As Christians, we hold ourselves to a higher standard. Good isn’t good enough, we expect perfection. And that can be great. Challenging yourself to be better and having a goal for improvement is wonderful. However, when we are comparing ourselves to that perfect standard without accepting that we can’t achieve it, it can be damaging. I think this is often what happens to women and mothers.

In the Bible there is this ideal of a perfect woman laid out in Proverbs 31. This woman does everything and succeeds at everything, but this is not feasible for most women. However, the expectation of perfection pervades the homeschool community I grew up in. These women are expected educate their children perfectly, feed them home cooked meals, ensure they have many accomplished skills from music to Latin, keep the house spotless, keep their children straight and true on their spiritual journey and manage everything in the home.

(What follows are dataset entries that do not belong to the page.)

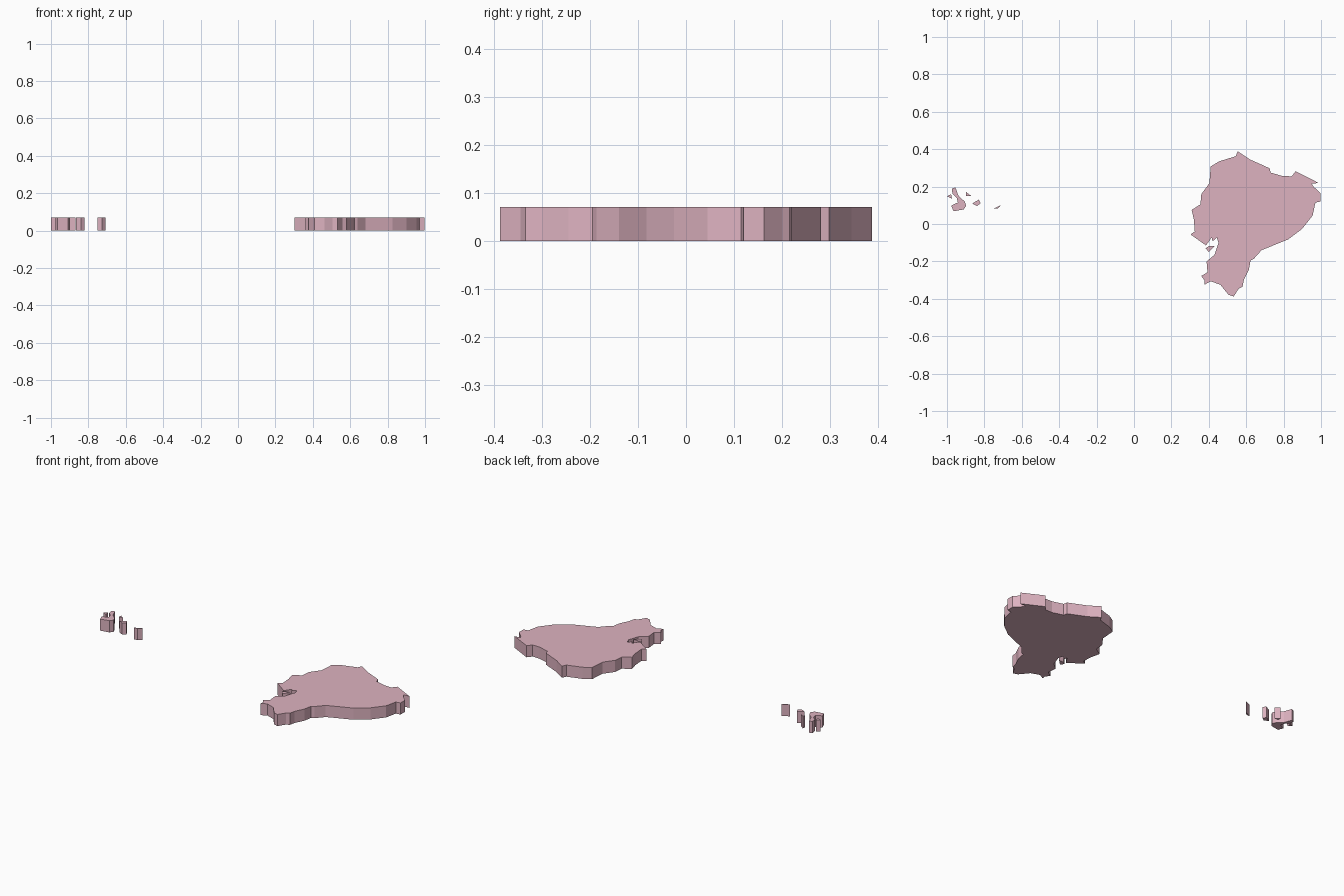
import bpy, bmesh

HEIGHT = 0.07

pink = bpy.data.materials.new("pink")
pink.diffuse_color = (0.73, 0.45, 0.53, 1)


def slab(name, outline):
    """Extrude a flat coastline outline upward from z = 0."""
    bm = bmesh.new()
    base = bm.faces.new([bm.verts.new((x, y, 0)) for x, y in outline])
    top = bmesh.ops.extrude_face_region(bm, geom=[base], use_keep_orig=True)
    verts = [v for v in top["geom"] if isinstance(v, bmesh.types.BMVert)]
    bmesh.ops.translate(bm, verts=verts, vec=(0, 0, HEIGHT))
    bmesh.ops.recalc_face_normals(bm, faces=bm.faces)
    mesh = bpy.data.meshes.new(name)
    bm.to_mesh(mesh)
    bm.free()
    mesh.materials.append(pink)
    obj = bpy.data.objects.new(name, mesh)
    bpy.context.collection.objects.link(obj)


# Mainland coast and borders, clockwise from the northern tip
north_east = [(.555, .388), (.62, .345), (.725, .298), (.73, .275), (.795, .256),
              (.843, .255), (.864, .282), (.915, .256), (.988, .219), (.95, .216),
              (.96, .2), (.998, .163), (.998, .12), (.97, .115)]
south_east = [(.955, .045), (.9, -.025), (.825, -.082), (.682, -.14), (.64, -.187),
              (.623, -.195), (.614, -.245), (.587, -.3), (.58, -.335), (.56, -.345),
              (.533, -.388), (.505, -.378), (.462, -.325), (.41, -.306)]
south_west = [(.376, -.325), (.378, -.303), (.36, -.278), (.393, -.258), (.388, -.2),
              (.43, -.165), (.452, -.1), (.442, -.072), (.42, -.093), (.415, -.072),
              (.385, -.115)]
north_west = [(.325, -.072), (.302, -.056), (.325, -.04), (.32, .025), (.308, .075),
              (.355, .105), (.36, .16), (.403, .218), (.41, .308), (.455, .335),
              (.543, .362)]
slab("mainland", north_east + south_east + south_west + north_west)

# Islet in the gulf and the western archipelago
islands = {
    "gulf_island": [(.383, -.13), (.4, -.118), (.432, -.118), (.4, -.15)],
    "west_islet": [(-1, .148), (-.978, .16), (-.973, .135)],
    "large_island": [(-.974, .188), (-.955, .196), (-.938, .15), (-.905, .12),
                     (-.897, .098), (-.91, .078), (-.965, .068), (-.977, .098),
                     (-.942, .115), (-.948, .14), (-.97, .16)],
    "north_islet": [(-.897, .17), (-.87, .15), (-.897, .15)],
    "middle_island": [(-.865, .11), (-.83, .13), (-.82, .11), (-.84, .096)],
    "east_island": [(-.75, .083), (-.708, .102), (-.728, .083)],
}
for name, outline in islands.items():
    slab(name, outline)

I knew many mothers who seemed to effortlessly check all of those boxes. However, my mother was not like those mothers. I never learned a musical instrument, the house existed in a perpetual chaos, we probably spent more time talking around the kitchen table than doing school work some days. And according to some people, my spiritual journey has been corrupted. But my mother did so much more for me than being the perfect homemaking robot. She gave me a safe place where I could grow and be myself. She gave me someone I could talk to about almost anything. She gave me a sounding board for all my problems and support to excel. She gave me her creativity. When we were growing up, I remember my mother spending her free time creating homemade cards. She would draw pictures with us. She would write us short stories to help with our devotions that I often found more interesting than some of the published books we were given to read. But as we got older, and my two younger sisters entered the picture, she spent less time on those things.

She has such a dedication to us and her free time was never her own. Because she gave up the free time she could have been writing, I am able to explore my own creative writing skills. Because she gave up her art, I was able to discover my own skill at drawing. Because she gave up her hobbies, I was able to dedicate more time to mine. My mother supported me in so much by giving up so much of herself.

I am also constantly amazed by her selflessness. She puts her family before herself and pours so much energy into all of us. This is especially astonishing when you realized she had to raise three children and support a husband who all struggle with mental illness.

She might not have been perfect by some kind of objective measure or checklist. But she was the perfect mother for me. I would not have the success and I had and be the confident women I am if it weren’t for how she raised me.

To other parents out there: I am not a mom, but I have observed one of the best moms there is. No one gets everything right, so instead of focusing on checking off all the boxes, focus loving and supporting your child. If you do that, everything else can work itself out.